Contents Introduction -- BGCAPP and PCAPP designs and relevant procedures used at destruction facilities -- Agent monitoring practices for waste generated at BGCAPP and PCAPP
Summary "January 2012 saw the completion of the U.S. Army's Chemical Materials Agency's (CMA's) task to destroy 90 percent of the nation's stockpile of chemical weapons. CMA completed destruction of the chemical agents and associated weapons deployed overseas, which were transported to Johnston Atoll, southwest of Hawaii, and demilitarized there. The remaining 10 percent of the nation's chemical weapons stockpile is stored at two continental U.S. depots, in Lexington, Kentucky, and Pueblo, Colorado. Their destruction has been assigned to a separate U.S. Army organization, the Assembled Chemical Weapons Alternatives (ACWA) Element. ACWA is currently constructing the last two chemical weapons disposal facilities, the Pueblo and Blue Grass Chemical Agent Destruction Pilot Plants (denoted PCAPP and BGCAPP), with weapons destruction activities scheduled to start in 2015 and 2020, respectively. ACWA is charged with destroying the mustard agent stockpile at Pueblo and the nerve and mustard agent stockpile at Blue Grass without using the multiple incinerators and furnaces used at the five CMA demilitarization plants that dealt with assembled chemical weapons - munitions containing both chemical agents and explosive/propulsive components. The two ACWA demilitarization facilities are congressionally mandated to employ noncombustion-based chemical neutralization processes to destroy chemical agents."--Publisher's description. In order to safely operate its disposal plants, CMA developed methods and procedures to monitor chemical agent contamination of both secondary waste materials and plant structural components. ACWA currently plans to adopt these methods and procedures for use at these facilities
Bibliography Includes bibliographical references (pages 125-136)
Notes Print version record
Subject Chemical agents (Munitions) -- United States -- Safety measures.
Chemical weapons disposal -- Colorado.

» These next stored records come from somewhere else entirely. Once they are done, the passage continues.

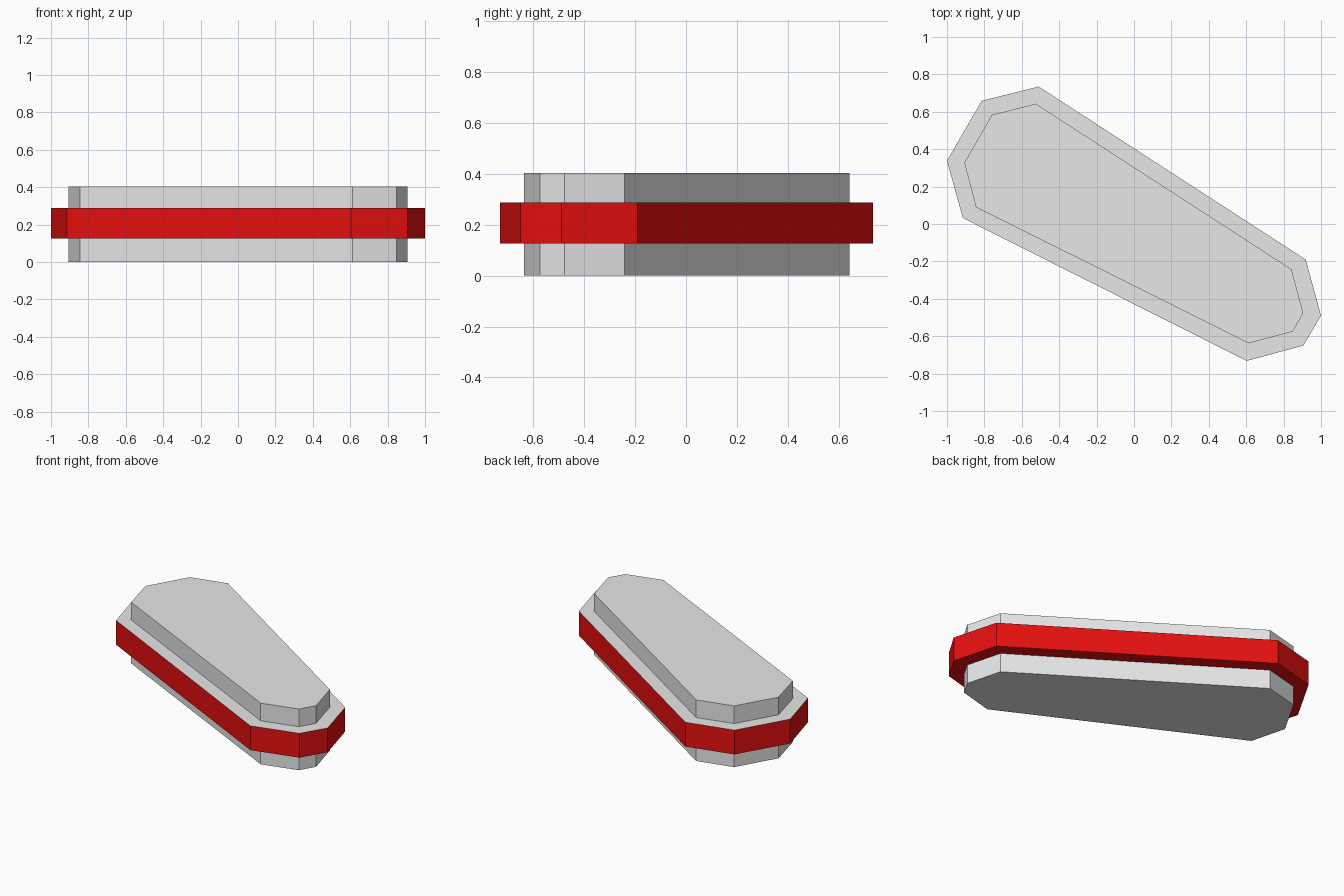
import bpy, bmesh

if "Cube" in bpy.data.objects:
    bpy.data.objects.remove(bpy.data.objects["Cube"])

def material(name, rgb):
    m = bpy.data.materials.new(name)
    m.diffuse_color = (*rgb, 1)
    m.use_nodes = True
    m.node_tree.nodes["Principled BSDF"].inputs["Base Color"].default_value = m.diffuse_color
    return m

grey = material("light grey", (0.8, 0.8, 0.8))
red = material("red", (0.8, 0.005, 0.005))

# Eight-sided tapered outlines, counter-clockwise seen from above
OUTER = [(-0.51, 0.735), (-0.815, 0.658), (-1.0, 0.338), (-0.915, 0.032),
         (0.603, -0.732), (0.905, -0.65), (1.0, -0.49), (0.918, -0.19)]
INNER = [(-0.525, 0.643), (-0.76, 0.583), (-0.907, 0.328), (-0.845, 0.09),
         (0.613, -0.638), (0.848, -0.575), (0.905, -0.477), (0.842, -0.242)]
TOP, BAND_TOP, BAND_LOW = 0.405, 0.288, 0.127

def shell(name, levels, mats, cap_low=False, cap_top=False):
    """Stack outlines at the given heights and join them with flat faces."""
    bm = bmesh.new()
    rings = [[bm.verts.new((x, y, z)) for x, y in outline] for outline, z in levels]
    for k, (a, b) in enumerate(zip(rings, rings[1:])):
        for i in range(len(a)):
            j = (i + 1) % len(a)
            f = bm.faces.new((a[i], a[j], b[j], b[i]))
            f.material_index = min(k, len(mats) - 1)
    if cap_low:
        bm.faces.new(rings[0][::-1])
    if cap_top:
        bm.faces.new(rings[-1])
    mesh = bpy.data.meshes.new(name)
    bm.to_mesh(mesh)
    bm.free()
    for m in mats:
        mesh.materials.append(m)
    ob = bpy.data.objects.new(name, mesh)
    bpy.context.collection.objects.link(ob)
    return ob

# Grey lower and upper casing
shell("lower_casing", [(INNER, 0), (INNER, BAND_LOW)], [grey], cap_low=True)
shell("upper_casing", [(INNER, BAND_TOP), (INNER, TOP)], [grey], cap_top=True)

# Protruding band: red underside and wall, grey top ledge
shell("rim_band", [(INNER, BAND_LOW), (OUTER, BAND_LOW),
                   (OUTER, BAND_TOP), (INNER, BAND_TOP)], [red, red, grey])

Chemical weapons disposal -- Kentucky.
Chemical weapons disposal -- United States -- Safety measures.
Hazardous wastes -- United States -- Safety measures.
Form Electronic book
Author National Research Council (U.S.). Board on Army Science and Technology.
ISBN 030925986X (electronic bk.)
9780309259866 (electronic bk.)